While Russian interference operations in the 2016 US presidential elections focused on misinformation and targeted hacking, officials have scrambled ever since to shore up the nation’s vulnerable election infrastructure. New research, though, shows they haven’t done nearly enough, particularly when it comes to voting machines. The report details vulnerabilities in seven models of voting machines and vote counters, found during the DefCon security conference’s Voting Village event. All of the models are in active use around the US, and the vulnerabilities—from weak password protections to elaborate avenues for remote access—number in the dozens. The findings also connect to larger efforts to safeguard US elections, including initiatives to expand oversight of voting machine vendors and efforts to fund state and local election security upgrades.
“We didn’t discover a lot of new vulnerabilities,” says Matt Blaze, a computer science professor at the University of Pennsylvania and one of the organizers of the Voting Village, who has been analyzing voting machine security for more than 10 years. “What we discovered was vulnerabilities that we know about are easy to find, easy to reengineer, and have not been fixed over the course of more than a decade of knowing about them. And to me that is both the unsurprising and terribly disturbing lesson that came out of the Voting Village.”
Many of the weaknesses Voting Village participants found were frustratingly basic, underscoring the need for a reckoning with manufacturers.
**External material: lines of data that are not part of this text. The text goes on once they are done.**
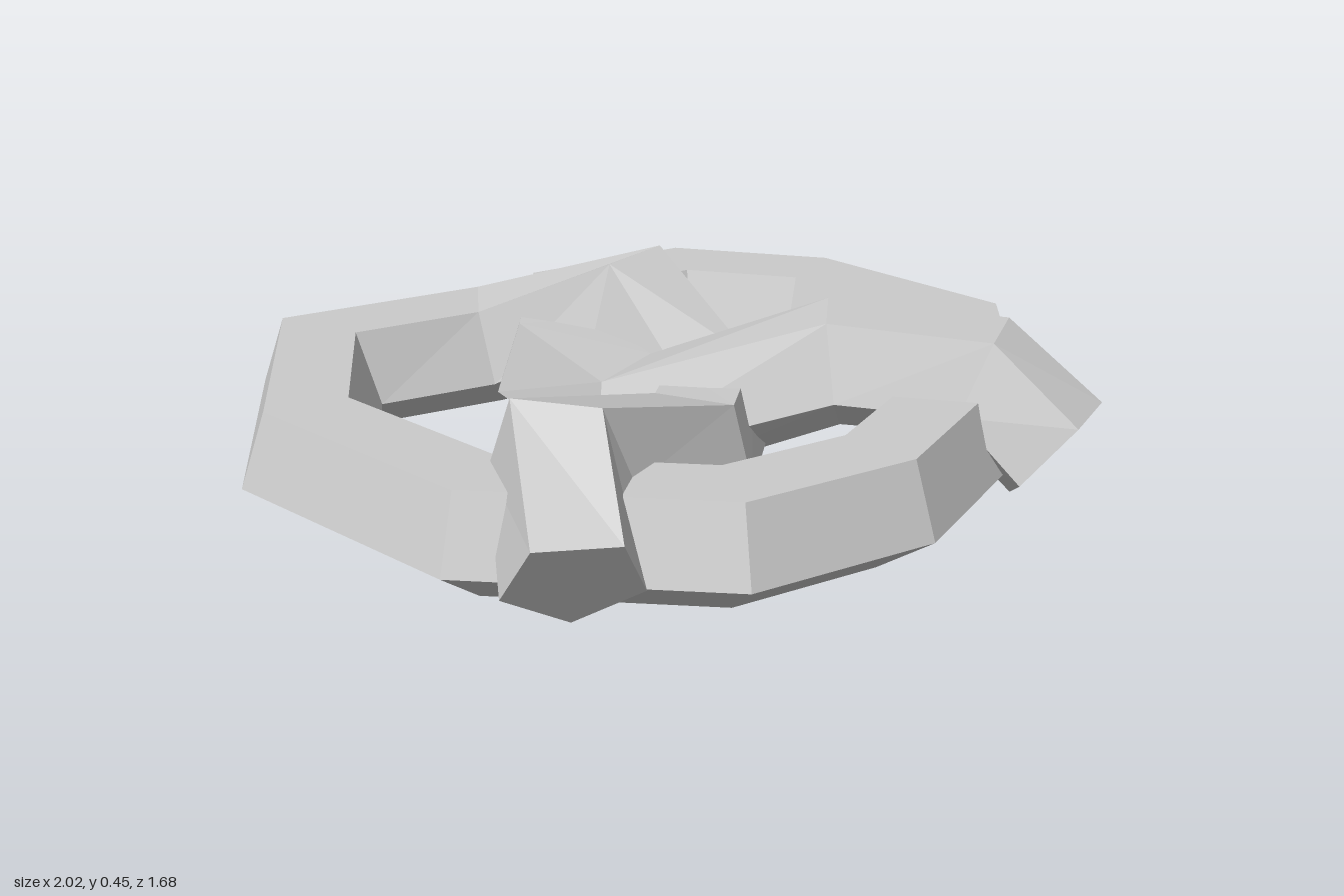
import * as THREE from 'three';

// Centre line of the dough rope: x, y, z at every bend
const PATH = [
  [-0.63, 0.15, 0.68], [-0.53, 0.32, 0.44], [-0.1, 0.17, 0.27], [0.11, 0.16, 0.02],
  [0.11, 0.32, -0.34], [-0.15, 0.16, -0.65], [-0.61, 0.16, -0.68], [-0.845, 0.16, -0.19],
  [-0.69, 0.16, 0.36], [-0.255, 0.16, 0.69], [0.125, 0.16, 0.69], [0.62, 0.16, 0.4],
  [0.85, 0.16, 0.055], [0.715, 0.16, -0.425], [0.455, 0.16, -0.675], [0.1, 0.16, -0.68],
  [-0.08, 0.16, -0.4], [-0.1, 0.17, 0.02], [0.31, 0.31, 0.25], [0.56, 0.3, 0.49],
  [0.66, 0.15, 0.65],
].map((p) => new THREE.Vector3(...p));

const SIDES = 5;
const RADIUS = 0.16;

// Pentagon section with its point down, mitred at each bend
function section(i) {
  const p = PATH[i];
  const before = p.clone().sub(PATH[Math.max(i - 1, 0)]).normalize();
  const after = PATH[Math.min(i + 1, PATH.length - 1)].clone().sub(p).normalize();
  const tangent = before.clone().add(after).normalize();
  const side = new THREE.Vector3(-tangent.z, 0, tangent.x).normalize();
  const up = side.clone().cross(tangent).normalize();

  // Widen the section sideways so the rope keeps its thickness round the bend
  const a = new THREE.Vector2(before.x, before.z).normalize();
  const b = new THREE.Vector2(after.x, after.z).normalize();
  const inner = i > 0 && i < PATH.length - 1;
  const mitre = inner ? Math.min(1.35, 1 / Math.sqrt((1 + a.dot(b)) / 2)) : 1;

  return Array.from({ length: SIDES }, (_, k) => {
    const angle = -Math.PI / 2 + (k / SIDES) * Math.PI * 2;
    return p.clone()
      .addScaledVector(side, Math.cos(angle) * RADIUS * mitre)
      .addScaledVector(up, Math.sin(angle) * RADIUS);
  });
}

function ropeGeometry() {
  const rings = PATH.map((_, i) => section(i));
  const positions = [];
  const tri = (a, b, c) => [a, b, c].forEach((v) => positions.push(v.x, v.y, v.z));

  // Walls between neighbouring sections
  for (let i = 0; i < rings.length - 1; i++) {
    for (let k = 0; k < SIDES; k++) {
      const n = (k + 1) % SIDES;
      tri(rings[i][k], rings[i + 1][k], rings[i + 1][n]);
      tri(rings[i][k], rings[i + 1][n], rings[i][n]);
    }
  }

  // Flat caps on both ends
  const first = rings[0];
  const last = rings[rings.length - 1];
  for (let k = 1; k < SIDES - 1; k++) {
    tri(first[0], first[k], first[k + 1]);
    tri(last[0], last[k + 1], last[k]);
  }

  const geometry = new THREE.BufferGeometry();
  geometry.setAttribute('position', new THREE.Float32BufferAttribute(positions, 3));
  geometry.computeVertexNormals();
  return geometry;
}

export function createModel() {
  const group = new THREE.Group();
  group.name = 'pretzel';
  const material = new THREE.MeshStandardMaterial({
    color: 0xcccccc, flatShading: true, side: THREE.DoubleSide,
  });
  const rope = new THREE.Mesh(ropeGeometry(), material);
  rope.name = 'doughRope';
  group.add(rope);
  return group;
}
One device, the “ExpressPoll-5000,” has root password of “password.” The administrator password is “pasta.”
Full Article: Voting Machines Are Still Absurdly At Risk | WIRED.